Measuring the World from Different Perspectives: Geodetic and Boundary Monuments Serve Different but Complementary Purposes
by Angus W. Stocking, L.S.
In the late ’80s, I was working as a land surveyor for the California Department of Transportation and had the good fortune to be assigned to my district’s first GPS crew. In those days, GPS work was “static,” which meant that after setting up the receiver, the attending surveyor had little to do but sit around for several hours while satellite data was gathered.
On one gorgeous fall day, I set up over a brass monument placed on a hill with commanding views of the Pacific Ocean and rolling agricultural fields. While I waited on the receiver, I was entertained by a biplane pilot practicing aerial acrobatics. That day remains one of the most pleasant memories of my entire surveying career—but ironically, in one sense I wasn’t “surveying” at all.
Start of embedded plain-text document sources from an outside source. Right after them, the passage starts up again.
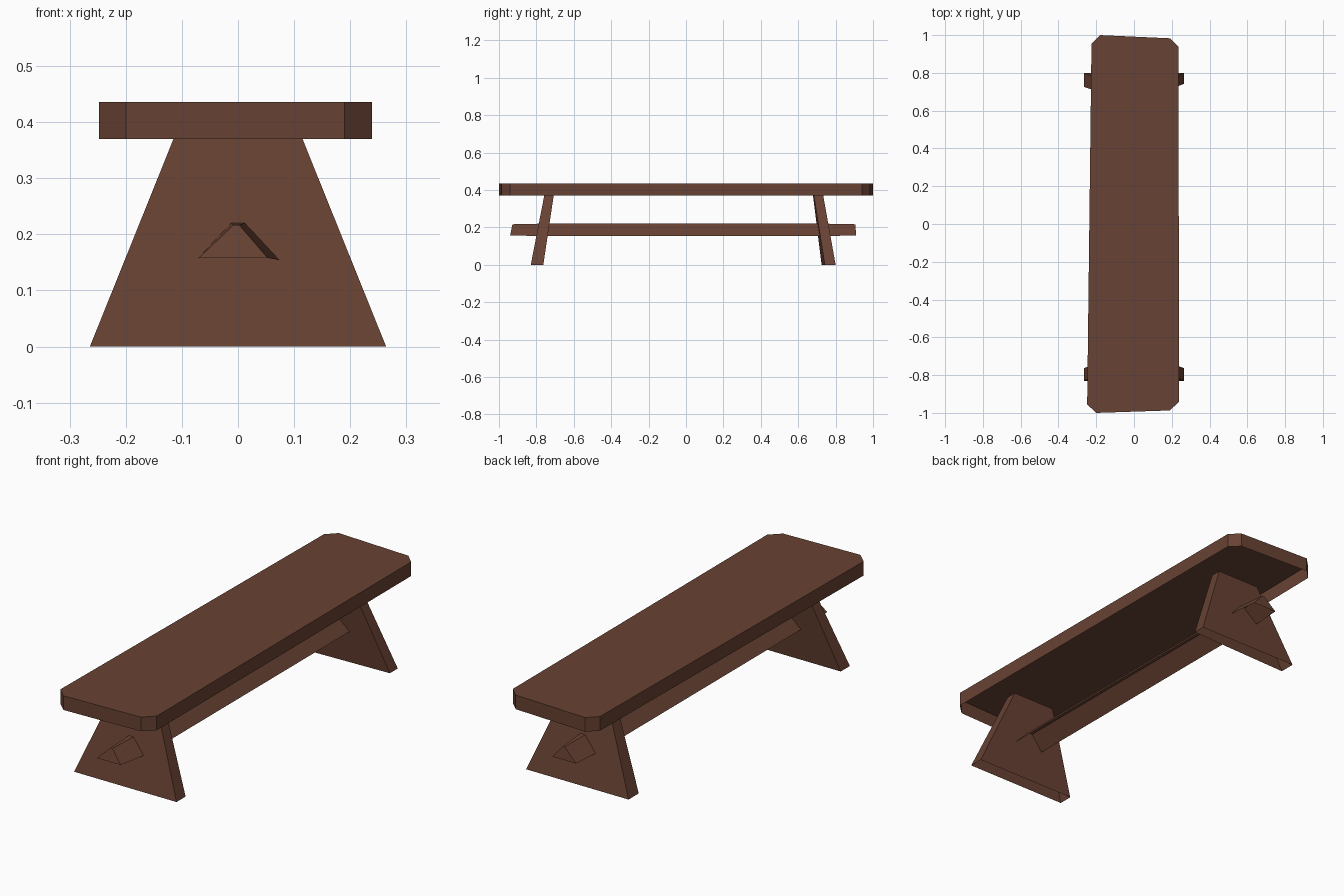
import bpy, bmesh

if "Cube" in bpy.data.objects:
    bpy.data.objects.remove(bpy.data.objects["Cube"])

wood = bpy.data.materials.new("dark brown wood")
wood.diffuse_color = (0.138, 0.054, 0.033, 1)
wood.use_nodes = True
wood.node_tree.nodes["Principled BSDF"].inputs["Base Color"].default_value = wood.diffuse_color


def loft(name, rings, cap_start=True, cap_end=True, open_bottom=False):
    """Skin a list of equal-length point loops into a flat-shaded part."""
    bm = bmesh.new()
    loops = [[bm.verts.new(p) for p in r] for r in rings]
    n = len(loops[0])
    for a, b in zip(loops, loops[1:]):
        for i in range(n):
            j = (i + 1) % n
            bm.faces.new((a[i], a[j], b[j], b[i]))
    caps = []
    if cap_start:
        bm.faces.new(loops[0][::-1])
    if cap_end:
        bm.faces.new(loops[-1])
    # temporary closing faces keep the normals pointing outwards
    if not cap_start:
        caps.append(bm.faces.new(loops[0][::-1]))
    if not cap_end:
        caps.append(bm.faces.new(loops[-1]))
    bmesh.ops.recalc_face_normals(bm, faces=bm.faces)
    if open_bottom:
        caps += [f for f in bm.faces if f.normal.z < -0.9 and f not in caps]
    bmesh.ops.delete(bm, geom=caps, context='FACES_ONLY')
    mesh = bpy.data.meshes.new(name)
    bm.to_mesh(mesh)
    bm.free()
    mesh.materials.append(wood)
    obj = bpy.data.objects.new(name, mesh)
    bpy.context.collection.objects.link(obj)
    return obj


# Seat: slightly irregular plank with clipped corners, open underneath
outline = [(-0.18, 1.0), (-0.225, 0.955), (-0.248, -0.955), (-0.20, -1.0),
           (0.19, -0.987), (0.239, -0.94), (0.235, 0.94), (0.19, 0.983)]
loft("seat", [[(x, y, z) for x, y in outline] for z in (0.37, 0.436)],
     cap_start=False)


# Legs: splayed trapezoid boards, open underneath
def leg(name, bottom, top):
    rings = []
    for (y_out, y_left, y_right), w, z in ((bottom, 0.264, 0), (top, 0.111, 0.38)):
        rings.append([(-w, y_out, z), (w, y_out, z), (w, y_right, z), (-w, y_left, z)])
    loft(name, rings, cap_start=False)


leg("front_leg", (-0.83, -0.763, -0.763), (-0.756, -0.706, -0.706))
leg("back_leg", (0.80, 0.725, 0.742), (0.732, 0.678, 0.682))


# Stretcher: triangular beam through both legs, tapered ends, open underneath
def body(y):
    return [(-0.075, y, 0.154), (0.075, y, 0.154), (0.012, y, 0.22), (-0.012, y, 0.22)]


def tip(y, slant):
    return [(-0.07, y, 0.158), (0.053, y, 0.158),
            (0.002, y - slant, 0.217), (-0.008, y - slant, 0.217)]


loft("stretcher", [tip(-0.94, -0.012), body(-0.79), body(0.76), tip(0.91, 0.005)],
     open_bottom=True)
Licensed professional surveyors have the right to establish and reset boundaries, the legally defined but ultimately intangible lines that enclose parcels of land. These invisible lines are marked out on the ground by boundary monuments, which are permanent markers (usually made of stone or metal) placed at property corners, or occasionally at a known bearing and distance from a corner. Land survey monuments can be as humble as a pile of rocks or a length of rebar, but more often they are engraved aluminum or brass caps designed for the purpose.
But the “brassy” I set my GPS receiver over that day was no boundary marker. Rather, it was a geodetic monument, and it had nothing to do with boundaries. Instead, geodetic monuments mark, as permanently as possible, a precise location on Earth. So the work I was doing was more useful to geodetic surveyors (geodesists) than to land surveyors.
Both disciplines are complex. Land surveyors apply physical evidence, case law, and historical research to the problem of finding, setting, and restoring property corners. To them, monuments are usually the most important piece of evidence used when determining boundary. Interestingly, in the United States, Canada, Australia, and other countries where boundary law derives from principles established in Great Britain, a found monument nearly always establishes a corner location, provided it has not been moved—and even if it was originally set incorrectly! The idea is that the original monument (or its preserved location) is at the spot accepted as the corner at the time of setting. So for land surveyors, recovering monuments or evidence of monument position is a top priority.
By contrast, geodesists are concerned with accurately depicting the shape of the Earth, and tracking changes to its surface shape over time. Their work is vital to navigators, astronomers, cartographers, seismologists, and people in several other disciplines. Geodesists are well aware that our planet’s crust is unstable, that it expands, contracts, and shifts. And this means that they expect monuments to move about, and to move in relation to each other. By continually using GPS and other techniques (such as Very Long Baseline Interferometry, which relies on multiple synchronized observations of astronomical phenomena), geodesists refine their knowledge of the world’s shape and how that shape changes over time.
Most of the NGS monuments found by geocachers are geodetic monuments rather than land survey monuments, but there is some overlap between the two types of markers. Monuments set as part of the United States’ Public Lands Survey System (PLSS)—which defines primary boundary lines in much of the country—are often extremely stable, so geodesists will sometimes make use of them to “densify” control networks. That is, the geodesists will determine the coordinates of available monuments to increase the amount of known points in a region. Similarly, land surveyors will sometimes go out of their way to reference a well set geodetic monument in a legal description or on a map.
Until recently, boundary markers were only rarely tied to the global coordinate systems used in geodesy. But with the advent of inexpensive GPS receivers, it’s becoming common for land survey markers—especially PLSS monuments—to be tied to state plane systems that can be converted to latitude and longitude. Many of these boundary monuments are on private property, of course, and are not particularly exciting to anyone except the landowners. But it can be thrilling to track down and find a PLSS corner, many of which were set well over a hundred years ago. You might be the first to see it in decades! Next time you plan to go geocaching or benchmark hunting, consider inquiring with your county assessor or surveyor, or looking at local topo maps, to find out where there might be boundary markers along your route.
Angus W. Stocking, L.S., is a licensed surveyor with 15 years experience. He now lives in Paonia, Colorado, and is a full-time freelance writer specializing in infrastructure and technology. You can see some of his work at www.ColoradoWriting.com
Originally published on March 17, 2008.